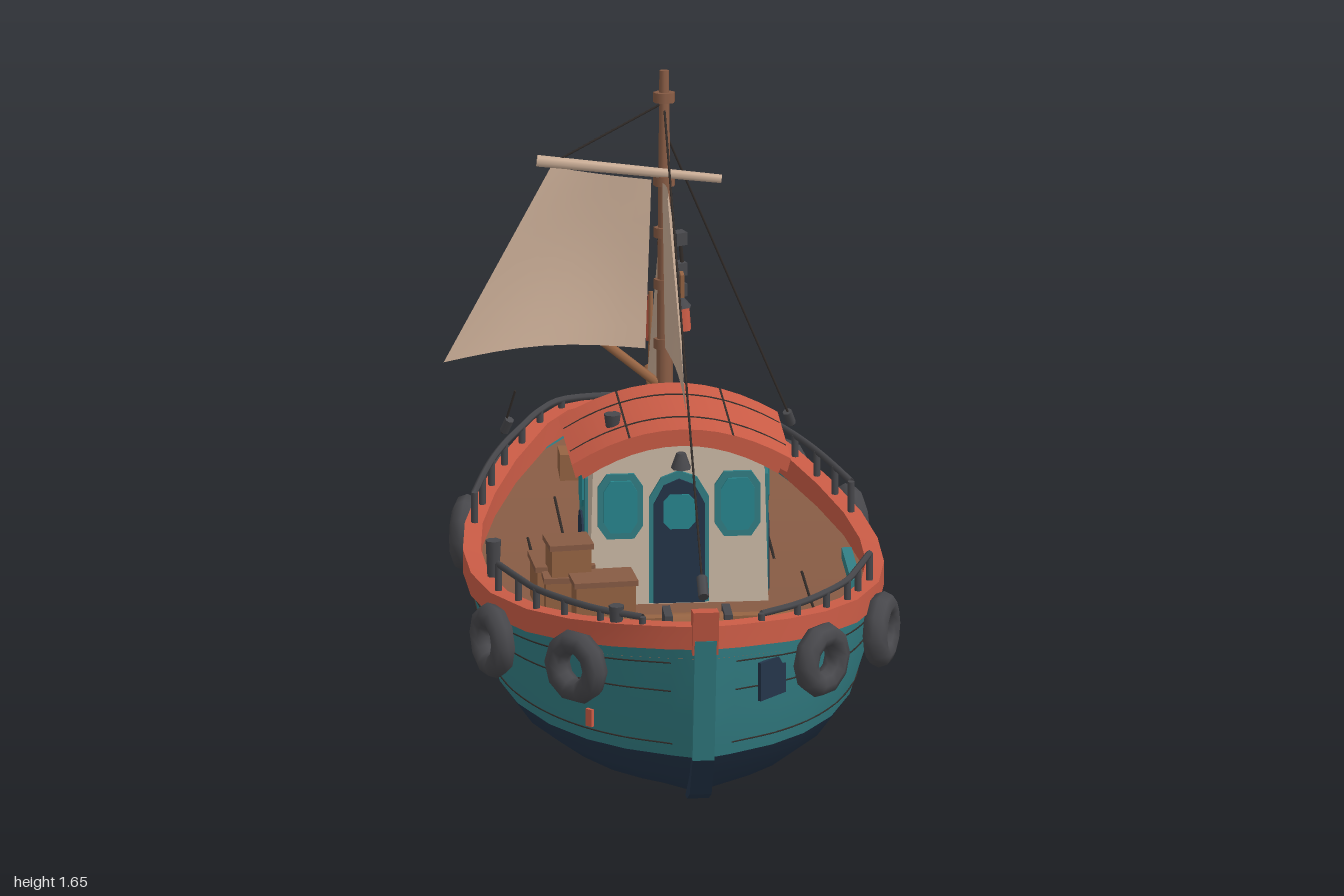
import * as THREE from 'three';
import { toCreasedNormals } from 'three/addons/utils/BufferGeometryUtils.js';

const V = (x, y, z) => new THREE.Vector3(x, y, z);
const paint = (name, color) => {
  const m = new THREE.MeshStandardMaterial({ color, side: THREE.DoubleSide });
  m.name = name;
  return m;
};

// Deck plan: [z, half width] from stern to bow
const PLAN = [[-0.9, 0], [-0.9, 0.13], [-0.875, 0.205], [-0.8, 0.275], [-0.6, 0.375], [-0.4, 0.447], [-0.2, 0.497],
  [0, 0.52], [0.2, 0.518], [0.4, 0.487], [0.6, 0.415], [0.75, 0.322], [0.85, 0.222], [0.93, 0.095], [0.97, 0]];
// Hull levels from keel to gunwale: [y, width factor, length factor]
const LEVELS = [[0.072, 0, 0.77], [0.08, 0.4, 0.78], [0.105, 0.66, 0.82], [0.155, 0.8, 0.88], [0.215, 0.88, 0.93],
  [0.33, 0.95, 0.965], [null, 1, 1]];
const sheer = z => 0.443 + 0.095 * (z / 0.95) ** 2;
const halfAt = z => {
  for (let i = 1; i < PLAN.length; i++) {
    const [z0, w0] = PLAN[i - 1], [z1, w1] = PLAN[i];
    if (z <= z1 && z1 > z0) return w0 + (w1 - w0) * (z - z0) / (z1 - z0);
  }
  return 0;
};
const hullPoint = ([z, hw], level, s) => {
  const [y, w, k] = LEVELS[level];
  return V(s * Math.max(0, hw * w - 0.012), y === null ? sheer(z) + 0.01 : y + 0.02 * z * z, z * k);
};

export function createModel() {
  const boat = new THREE.Group();
  boat.name = 'fishingBoat';
  const teal = paint('teal paint', 0x338086), navy = paint('navy paint', 0x24354a), red = paint('red paint', 0xcb5c46),
    canvas = paint('canvas', 0xcbae97), wall = paint('cream wall', 0xcfbda8), deckWood = paint('deck wood', 0x875b44),
    wood = paint('spar wood', 0x966443), iron = paint('dark iron', 0x48484c), rope = paint('tarred rope', 0x332d2a),
    glass = paint('window teal', 0x288890);

  const add = (name, geo, mat) => {
    const m = new THREE.Mesh(geo, mat);
    m.name = name;
    boat.add(m);
    return m;
  };
  const box = (name, mat, w, h, d, x, y, z, ry = 0) => {
    const m = add(name, new THREE.BoxGeometry(w, h, d), mat);
    m.position.set(x, y, z);
    m.rotation.y = ry;
    return m;
  };
  const rod = (name, mat, a, b, r0, r1 = r0, sides = 7) => {
    const m = add(name, new THREE.CylinderGeometry(r1, r0, a.distanceTo(b), sides), mat);
    m.position.copy(a).lerp(b, 0.5);
    m.quaternion.setFromUnitVectors(V(0, 1, 0), b.clone().sub(a).normalize());
    return m;
  };
  const line = (name, a, b) => rod(name, rope, a, b, 0.003, 0.003, 5);
  const tube = (name, mat, pts, r) =>
    add(name, new THREE.TubeGeometry(new THREE.CatmullRomCurve3(pts), pts.length * 4, r, 5), mat);
  // Skin over rows of points
  const grid = (name, mat, rows, { closed = false, crease = 0.6 } = {}) => {
    const n = rows[0].length, idx = [], extra = closed ? 0 : 1;
    for (let i = 0; i < rows.length - extra; i++) for (let j = 0; j < n - extra; j++) {
      const i2 = (i + 1) % rows.length, j2 = (j + 1) % n;
      const a = i * n + j, b = i * n + j2, c = i2 * n + j, d = i2 * n + j2;
      idx.push(a, b, c, b, d, c);
    }
    const g = new THREE.BufferGeometry().setFromPoints(rows.flat());
    g.setIndex(idx);
    return add(name, toCreasedNormals(g, crease), mat);
  };
  // Plate of a flat outline, facing +z before turning by ry
  const plate = (name, mat, pts, pos, ry = 0, depth = 0.008) => {
    const s = new THREE.Shape(pts.map(p => new THREE.Vector2(...p)));
    const m = add(name, new THREE.ExtrudeGeometry(s, { depth, bevelEnabled: false }), mat);
    m.position.copy(pos);
    m.rotation.y = ry;
    return m;
  };

  // Hull: teal sides, navy bottom, plank seams
  for (const s of [-1, 1]) {
    const side = (from, to) => PLAN.map(st => {
      const row = [];
      for (let l = to; l >= from; l--) row.push(hullPoint(st, l, s));
      return s > 0 ? row.reverse() : row;
    });
    grid('hullSide', teal, side(4, 6));
    grid('hullBottom', navy, side(0, 4));
    for (const [level, t] of [[4, 0.7], [6, 0.35], [6, 0.75]]) tube('plankSeam', rope, PLAN.slice(3, -1).map(st =>
      hullPoint(st, 5, s).lerp(hullPoint(st, level, s), t)), 0.002);
  }
  grid('deck', deckWood, PLAN.map(([z, w]) =>
    [1, -1].map(s => V(s * Math.max(0, w - 0.02), sheer(z) - 0.025, z))));
  for (const [x, z0, z1] of [[-0.33, -0.3, 0.1], [-0.24, -0.55, -0.2], [0.14, -0.6, -0.3], [0.27, -0.5, -0.1],
    [0.33, 0.0, 0.4], [-0.14, 0.36, 0.7], [0.17, 0.4, 0.65], [0.26, 0.3, 0.58]])
    tube('plankLine', rope, [0, 0.5, 1].map(t => z0 + (z1 - z0) * t).map(z => V(x, sheer(z) - 0.025, z)), 0.004);
  box('sideBoard', teal, 0.025, 0.03, 0.26, 0.445, 0.455, 0.1);

  // Gunwale swept around the plan
  const ring = [...PLAN, ...PLAN.slice(1, -1).reverse().map(([z, w]) => [z, -w])];
  grid('gunwale', red, ring.map(([z, x], i) => {
    const p = ring[(i + ring.length - 1) % ring.length], q = ring[(i + 1) % ring.length];
    const dz = q[0] - p[0], dx = q[1] - p[1], l = Math.hypot(dx, dz);
    const ix = x - 0.045 * dz / l, iz = z + 0.045 * dx / l, y = sheer(z);
    return [V(x, y, z), V(x, y + 0.06, z), V(ix, y + 0.06, iz), V(ix, y, iz)];
  }), { closed: true });

  // Stem, keel and rudder
  const profile = (name, mat, pts, w) =>
    plate(name, mat, pts.map(([z, y]) => [-z, y]), V(-w / 2, 0, 0), Math.PI / 2, w);
  profile('stem', teal, [[0.88, 0.235], [0.92, 0.235], [0.985, 0.57], [0.93, 0.57]], 0.055);
  profile('stemFoot', navy, [[0.72, 0.08], [0.765, 0.085], [0.84, 0.12], [0.92, 0.235], [0.87, 0.235], [0.8, 0.14]], 0.055);
  profile('stemHead', red, [[0.92, 0.53], [0.975, 0.53], [1, 0.65], [0.935, 0.64]], 0.065);
  profile('keel', navy, [[0.75, 0.082], [0.4, 0.07], [-0.35, 0.068], [-0.68, 0.08], [-0.5, 0.1], [0.5, 0.1]], 0.035);
  // Rounded rudder blade: [y, aft z, fore z, half thickness]
  const blade = [[0.24, -0.8, -0.8, 0], [0.24, -0.875, -0.77, 0.035], [0.215, -0.88, -0.755, 0.05], [0.13, -0.86, -0.72, 0.05],
    [0.05, -0.842, -0.742, 0.038], [0.008, -0.828, -0.757, 0.032], [0, -0.79, -0.79, 0]];
  grid('rudder', wood, blade.map(([y, a, f, t]) => Array.from({ length: 9 }, (_, i) => {
    const q = i / 4 * Math.PI;
    return V(Math.sin(q) * t, y, (a + f) / 2 + Math.cos(q) * (f - a) / 2);
  })), { crease: 0.9 });

  // Tyre fenders and hull patches
  for (const s of [-1, 1]) for (const [z, y] of [[0.78, 0.45], [0.455, 0.415], [-0.35, 0.43], [-0.68, 0.445]]) {
    const n = V(0.1, 0, halfAt(z - 0.05) - halfAt(z + 0.05)).normalize();
    const t = add('fender', new THREE.TorusGeometry(0.064, 0.032, 8, 10), iron);
    t.position.set(s * (halfAt(z) + 0.022 * n.x), y, z + 0.02 * n.z);
    t.rotation.y = Math.atan2(s * n.x, n.z);
  }
  box('hullPatch', navy, 0.1, 0.1, 0.009, 0.177, 0.43, 0.862, 0.8);
  box('hullScrape', red, 0.02, 0.045, 0.009, -0.27, 0.3, 0.748, -0.85);

  // Railings with posts
  const railTop = (s, z) => V(s * (halfAt(z) - 0.025), 0.585 + 0.025 * z * z, z);
  const railing = pts => {
    tube('railing', iron, pts, 0.009);
    for (const p of pts) rod('railPost', iron, V(p.x, sheer(p.z) + 0.05, p.z), p, 0.009);
  };
  for (const s of [-1, 1]) railing([0.88, 0.8, 0.7, 0.6, 0.5, 0.38].map(z => railTop(s, z)));
  const quarter = [-0.2, -0.32, -0.44, -0.56, -0.68, -0.79, -0.86];
  railing([...quarter.map(z => railTop(1, z)), V(0, 0.605, -0.88), ...quarter.reverse().map(z => railTop(-1, z))]);

  // Wheelhouse with arched roof
  const arch = (hw, edge, peak) => Array.from({ length: 13 }, (_, i) => {
    const t = i / 6 - 1;
    return [t * hw, peak - (peak - edge) * t * t];
  });
  const front = 0.238;
  plate('wheelhouse', wall, [[0.225, 0.41], ...arch(0.215, 0.79, 0.87).reverse(), [-0.225, 0.41]], V(0, 0, -0.03), 0, front + 0.03);
  const roof = (name, hw, e, p, thick, z, d) => {
    const m = plate(name, red, [...arch(hw, e, p), ...arch(hw - 0.01, e - thick, p - thick).reverse()], V(0, 0, z), 0, d);
    m.geometry = toCreasedNormals(m.geometry, 0.5);
  };
  roof('roofEave', 0.255, 0.805, 0.885, 0.03, -0.035, 0.325);
  roof('roof', 0.275, 0.82, 0.905, 0.035, -0.065, 0.375);
  for (const x of [-0.13, 0.13]) box('roofSeam', rope, 0.005, 0.008, 0.375, x, 0.883, 0.122);
  for (const z of [0.03, 0.21]) tube('roofSeam', rope, arch(0.27, 0.822, 0.905).map(([x, y]) => V(x, y, z)), 0.003);

  // Windows and doors: frame with inset panel
  const octagon = (w, h) => [[-w, -h * 0.6], [-w * 0.6, -h], [w * 0.6, -h], [w, -h * 0.6], [w, h * 0.6], [w * 0.6, h],
    [-w * 0.6, h], [-w, h * 0.6]];
  const door = (w, h) => [[-w, 0], [w, 0], [w, h * 0.8], [w * 0.6, h * 0.95], [0, h], [-w * 0.6, h * 0.95], [-w, h * 0.8]];
  for (const s of [-1, 1]) {
    plate('windowFrame', teal, octagon(0.057, 0.085), V(s * 0.147, 0.685, front));
    plate('windowGlass', glass, octagon(0.042, 0.068), V(s * 0.147, 0.685, front + 0.005));
    const ry = s * Math.PI / 2;
    plate('sideDoorFrame', teal, door(0.075, 0.385), V(s * 0.222, 0.43, 0.1), ry);
    plate('sideDoor', navy, door(0.06, 0.2), V(s * 0.227, 0.43, 0.1), ry);
    plate('sideDoorGlass', glass, octagon(0.05, 0.06), V(s * 0.227, 0.71, 0.1), ry);
  }
  plate('doorFrame', teal, door(0.075, 0.345), V(0, 0.43, front));
  plate('frontDoor', navy, door(0.064, 0.325), V(0, 0.43, front + 0.005));
  plate('doorGlass', glass, octagon(0.04, 0.045), V(0, 0.67, front + 0.009));

  // Aft cabin
  box('aftCabin', wall, 0.32, 0.26, 0.23, 0.065, 0.54, -0.13);
  box('aftRoof', iron, 0.36, 0.025, 0.24, 0.065, 0.68, -0.145);
  for (const [x, z, l] of [[0.1, -0.13, 0.2], [0.05, -0.17, 0.16], [0.14, -0.21, 0.14]])
    box('roofPlank', deckWood, l, 0.018, 0.028, x, 0.7, z, z * 0.6);
  for (const [x, out] of [[0.227, 0.003], [-0.097, -0.003]]) {
    box('aftWindowFrame', teal, 0.008, 0.085, 0.08, x, 0.585, -0.15);
    box('aftWindow', glass, 0.008, 0.06, 0.055, x + out, 0.585, -0.15);
  }

  // Mast, yard, boom and spar
  const mastAt = y => V(0.01 * (y - 0.5), y, -0.17 - 0.133 * (y - 0.71));
  rod('mast', deckWood, mastAt(0.42), mastAt(1.65), 0.026, 0.012, 8);
  for (const y of [0.78, 0.95, 1.1, 1.23, 1.36, 1.57]) rod('mastBand', deckWood, mastAt(y), mastAt(y + 0.025), 0.028);
  rod('yard', canvas, V(-0.31, 1.43, -0.27), V(0.15, 1.38, -0.235), 0.015, 0.011);
  rod('boom', wood, V(0, 0.725, -0.19), V(0.01, 0.728, -0.715), 0.015, 0.012);
  rod('spar', wood, V(0, 0.85, -0.19), V(-0.17, 0.985, -0.215), 0.012);

  // Sails: patch between four corners with a bulge
  const sail = (name, a, b, c, d, bulge, lift) => grid(name, canvas, Array.from({ length: 9 }, (_, i) => {
    const v = i / 8;
    return Array.from({ length: 9 }, (_, j) => {
      const u = j / 8, p = a.clone().lerp(b, u).lerp(d.clone().lerp(c, u), v);
      p.addScaledVector(bulge, Math.sin(Math.PI * u) * (0.3 + 0.7 * Math.sin(Math.PI * v)));
      p.y += lift * v * Math.sin(Math.PI * u);
      return p;
    });
  }), { crease: 1 });
  sail('crossSail', V(-0.275, 1.415, -0.265), V(-0.025, 1.38, -0.245), V(-0.045, 0.955, -0.19), V(-0.55, 0.93, -0.2), V(0, -0.015, -0.02), 0.028);
  sail('foreSail', V(0, 1.38, -0.22), V(0, 1.385, -0.07), V(0, 0.99, 0.45), V(0, 0.97, -0.145), V(0.02, 0.02, 0), 0.01);
  sail('aftSail', V(0, 1.18, -0.325), V(0, 1.17, -0.335), V(0, 0.745, -0.63), V(0, 0.765, -0.265), V(0.015, 0, 0), 0.01);
  box('sailPatch', wood, 0.009, 0.06, 0.035, 0.018, 1.225, 0.125);

  // Rigging
  line('forestay', mastAt(1.56), V(0, 0.67, 0.91));
  rod('stayBlock', iron, V(0, 0.7, 0.87), V(0, 0.665, 0.92), 0.014);
  line('yardLift', mastAt(1.57), V(-0.25, 1.435, -0.268));
  line('backstay', mastAt(1.48), V(0, 1.18, -0.33));
  line('shroud', mastAt(1.5), V(0.365, 0.6, -0.62));
  line('shroudTail', V(-0.335, 0.72, -0.59), V(-0.365, 0.6, -0.62));
  for (const s of [-1, 1]) rod('shroudBlock', iron, V(s * 0.36, 0.605, -0.62), V(s * 0.348, 0.64, -0.605), 0.012);

  // Lantern, pulley blocks and roof fittings
  tube('lanternRope', rope, [V(0.045, 1.24, -0.245), V(0.052, 1.15, -0.245), V(0.05, 1.05, -0.245)], 0.005);
  for (const y of [1.225, 1.145, 1.09]) box('pulley', iron, 0.03, 0.033, 0.03, 0.045, y, -0.245, 0.4);
  rod('lantern', red, V(0.05, 0.985, -0.245), V(0.05, 1.045, -0.245), 0.026, 0.021);
  rod('lanternCap', iron, V(0.05, 1.045, -0.245), V(0.05, 1.07, -0.245), 0.026, 0.006);
  rod('roofLamp', iron, V(0, 0.8, 0.3), V(0, 0.84, 0.3), 0.026, 0.012);
  rod('roofVent', iron, V(-0.16, 0.85, 0.17), V(-0.16, 0.905, 0.17), 0.014, 0.022);

  // Flag at the stern
  rod('flagPole', wood, V(0.025, 0.54, -0.805), V(0.03, 0.88, -0.865), 0.008, 0.006);
  profile('flag', red, [[-0.872, 0.87], [-0.93, 0.85], [-1, 0.75], [-0.97, 0.715], [-0.885, 0.765]], 0.006).position.x = 0.028;

  // Bow windlass and deck beam
  box('windlassBase', wood, 0.13, 0.02, 0.18, 0, 0.48, 0.71);
  rod('windlassDrum', wood, V(-0.075, 0.53, 0.74), V(0.075, 0.53, 0.74), 0.035, 0.035, 10);
  for (const x of [-0.075, 0.075]) {
    box('windlassCheek', iron, 0.02, 0.1, 0.09, x, 0.525, 0.75);
    rod('anchorArm', iron, V(x, 0.525, 0.82), V(0, 0.53, 0.87), 0.014);
  }
  box('deckBeam', wood, 0.74, 0.02, 0.03, 0, 0.452, 0.45);

  // Crates
  for (const [x, y, z, w, h, d, r] of [[-0.29, 0.475, 0.19, 0.14, 0.11, 0.13, 0.05], [-0.28, 0.56, 0.27, 0.1, 0.09, 0.09, 0.1],
    [-0.28, 0.47, 0.28, 0.12, 0.1, 0.08, 0], [-0.2, 0.475, 0.34, 0.15, 0.11, 0.1, 0.08]]) {
    box('crate', wood, w, h, d, x, y, z, r);
    box('crateLid', deckWood, w + 0.012, 0.014, d + 0.012, x, y + h / 2, z, r);
  }
  // Stern rope coil, cleats and bollards
  [0.115, 0.09, 0.065].forEach((r, i) => {
    const c = add('ropeCoil', new THREE.TorusGeometry(r, 0.014, 6, 16), deckWood);
    c.position.set(0, 0.49 + i * 0.018, -0.69);
    c.rotation.x = Math.PI / 2;
  });
  rod('capstan', wood, V(0, 0.45, -0.72), V(0, 0.57, -0.72), 0.05, 0.04, 8);
  for (const x of [-0.18, 0.18]) {
    box('cleatBase', wood, 0.075, 0.08, 0.075, x, 0.49, -0.68);
    rod('cleat', wall, V(x, 0.5, -0.68), V(x, 0.54, -0.68), 0.016);
  }
  rod('bollard', iron, V(-0.465, 0.48, 0.24), V(-0.465, 0.605, 0.24), 0.014, 0.02);
  rod('bollard', iron, V(-0.21, 0.55, 0.83), V(-0.21, 0.62, 0.83), 0.014, 0.02);
  return boat;
}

────────────────────

### [Exercise instructions]
Look above for the line holding "const dz = q[0]" and the line holding "Railings with posts", then output exactly those two lines and every line between them, nothing more.

### [The answer]
    const dz = q[0] - p[0], dx = q[1] - p[1], l = Math.hypot(dx, dz);
    const ix = x - 0.045 * dz / l, iz = z + 0.045 * dx / l, y = sheer(z);
    return [V(x, y, z), V(x, y + 0.06, z), V(ix, y + 0.06, iz), V(ix, y, iz)];
  }), { closed: true });

  // Stem, keel and rudder
  const profile = (name, mat, pts, w) =>
    plate(name, mat, pts.map(([z, y]) => [-z, y]), V(-w / 2, 0, 0), Math.PI / 2, w);
  profile('stem', teal, [[0.88, 0.235], [0.92, 0.235], [0.985, 0.57], [0.93, 0.57]], 0.055);
  profile('stemFoot', navy, [[0.72, 0.08], [0.765, 0.085], [0.84, 0.12], [0.92, 0.235], [0.87, 0.235], [0.8, 0.14]], 0.055);
  profile('stemHead', red, [[0.92, 0.53], [0.975, 0.53], [1, 0.65], [0.935, 0.64]], 0.065);
  profile('keel', navy, [[0.75, 0.082], [0.4, 0.07], [-0.35, 0.068], [-0.68, 0.08], [-0.5, 0.1], [0.5, 0.1]], 0.035);
  // Rounded rudder blade: [y, aft z, fore z, half thickness]
  const blade = [[0.24, -0.8, -0.8, 0], [0.24, -0.875, -0.77, 0.035], [0.215, -0.88, -0.755, 0.05], [0.13, -0.86, -0.72, 0.05],
    [0.05, -0.842, -0.742, 0.038], [0.008, -0.828, -0.757, 0.032], [0, -0.79, -0.79, 0]];
  grid('rudder', wood, blade.map(([y, a, f, t]) => Array.from({ length: 9 }, (_, i) => {
    const q = i / 4 * Math.PI;
    return V(Math.sin(q) * t, y, (a + f) / 2 + Math.cos(q) * (f - a) / 2);
  })), { crease: 0.9 });

  // Tyre fenders and hull patches
  for (const s of [-1, 1]) for (const [z, y] of [[0.78, 0.45], [0.455, 0.415], [-0.35, 0.43], [-0.68, 0.445]]) {
    const n = V(0.1, 0, halfAt(z - 0.05) - halfAt(z + 0.05)).normalize();
    const t = add('fender', new THREE.TorusGeometry(0.064, 0.032, 8, 10), iron);
    t.position.set(s * (halfAt(z) + 0.022 * n.x), y, z + 0.02 * n.z);
    t.rotation.y = Math.atan2(s * n.x, n.z);
  }
  box('hullPatch', navy, 0.1, 0.1, 0.009, 0.177, 0.43, 0.862, 0.8);
  box('hullScrape', red, 0.02, 0.045, 0.009, -0.27, 0.3, 0.748, -0.85);

  // Railings with posts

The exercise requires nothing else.